I don’t know your time, just as you won’t know mine.
I won’t tell you not to cry. Tears not cried are tears denied.
We cry out in stress to help untangle the mess.
We need to feel to heal the messes.
Life is messy; grief the messiest.
I won’t tell you, “At least you’ll have your memories.”
“At least…” nothing.
I won’t tell you that your loved one is still here in spirit,
insulting your ache of wanting to wrap your arms around them.
I won’t tell you how long it should take, what it should look like, or what the grief of others with similar losses looked like.
There are no similar losses.
Others’ grief is their own, just as yours is your own.
I will do my best not to say anything that undermines what you feel, judges how you feel, or how you express/don’t express it.
I will hope for that same space in your heart as I navigate the uncharted waters of my iceberg.
I will not tell you how to grieve.
Tracy Stamper is a dancer at heart, in mind, of body, and with words.
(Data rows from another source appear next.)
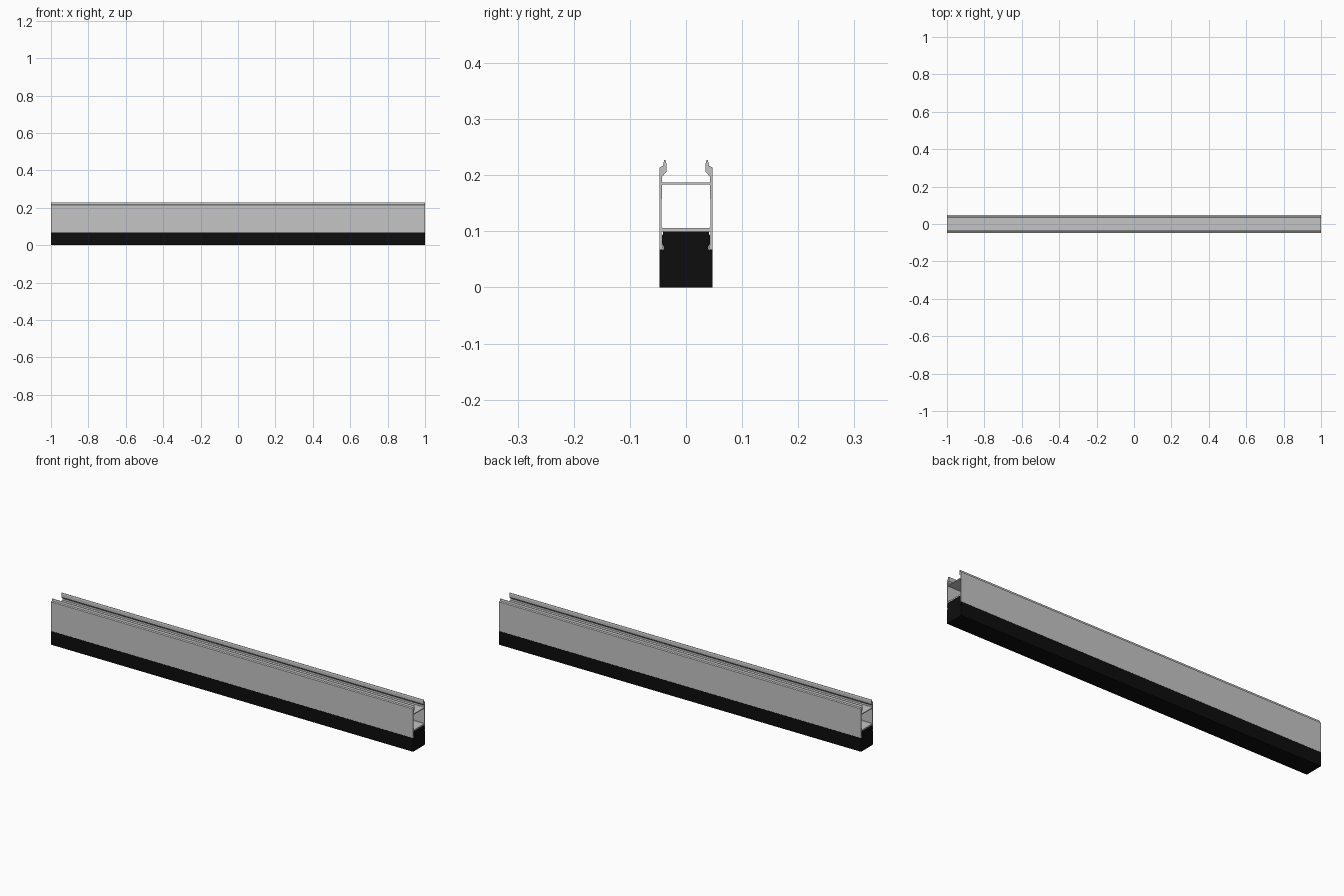
import bpy

cube = bpy.data.objects.get("Cube")
if cube:
    bpy.data.objects.remove(cube, do_unlink=True)

HALF_LENGTH = 1.0


def make_material(name, color, roughness):
    mat = bpy.data.materials.new(name)
    mat.use_nodes = True
    mat.diffuse_color = color
    bsdf = mat.node_tree.nodes["Principled BSDF"]
    bsdf.inputs["Base Color"].default_value = color
    bsdf.inputs["Roughness"].default_value = roughness
    return mat


aluminium = make_material("light grey aluminium", (0.56, 0.56, 0.56, 1), 0.5)
black = make_material("black plastic", (0.004, 0.004, 0.004, 1), 0.6)


def extrude_profile(name, profile, mat):
    """Sweep a closed (y, z) outline along the full length."""
    n = len(profile)
    verts = [(x, y, z) for x in (-HALF_LENGTH, HALF_LENGTH) for y, z in profile]
    faces = [(i, (i + 1) % n, n + (i + 1) % n, n + i) for i in range(n)]
    faces += [tuple(reversed(range(n))), tuple(range(n, 2 * n))]
    # Clockwise outlines need their faces turned outward
    area = sum(profile[i][0] * profile[(i + 1) % n][1]
               - profile[(i + 1) % n][0] * profile[i][1] for i in range(n))
    if area < 0:
        faces = [tuple(reversed(f)) for f in faces]
    mesh = bpy.data.meshes.new(name)
    mesh.from_pydata(verts, [], faces)
    mesh.materials.append(mat)
    obj = bpy.data.objects.new(name, mesh)
    bpy.context.collection.objects.link(obj)
    return obj


def mirrored(points):
    return points + [(-y, z) for y, z in reversed(points)]


# Side walls with a snap hook at the bottom and a clip lip at the top
wall = [(0.047, 0.068), (0.047, 0.214), (0.041, 0.217), (0.039, 0.227),
        (0.037, 0.227), (0.035, 0.221), (0.035, 0.206), (0.043, 0.197),
        (0.0435, 0.106), (0.0435, 0.076), (0.041, 0.073), (0.041, 0.070),
        (0.043, 0.068)]
extrude_profile("back_wall", wall, aluminium)
extrude_profile("front_wall", [(-y, z) for y, z in wall], aluminium)

# Cross webs joining the walls, with small fillets at the corners
upper_web = [(0.0436, 0.180), (0.0436, 0.188), (0.042, 0.187)]
extrude_profile("upper_web", mirrored([(0.042, 0.183)] + upper_web), aluminium)
lower_web = [(0.042, 0.100), (0.0436, 0.098), (0.0436, 0.108), (0.042, 0.106)]
extrude_profile("lower_web", mirrored(lower_web), aluminium)

# Solid lower insert with a narrower neck that snaps between the hooks
insert = [(0.047, 0.0), (0.047, 0.0675), (0.0405, 0.0675), (0.0405, 0.074),
          (0.043, 0.077), (0.043, 0.092), (0.041, 0.095), (0.041, 0.0995)]
extrude_profile("lower_insert", mirrored(insert), black)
She is blessed and blissed to call dancing her profession, thanks to the transformational conscious movement form of Nia. She teaches Nia classes and offers Nia White Belt Trainings for fellow dancers at heart, in mind, and of body. Tracy lives in St. Louis in a home on a little hill, with a whimsical wind sculpture out front, and two crazy rescue beagle boy dogs and the two human loves of her life inside. Her current favorite colors are purple, orange and glitter. She likes her chocolate dark, her little bubble of a world Personalitics-free, her inspiration flowing, and her car dances to be uninhibited. You can connect with her via her website or Facebook.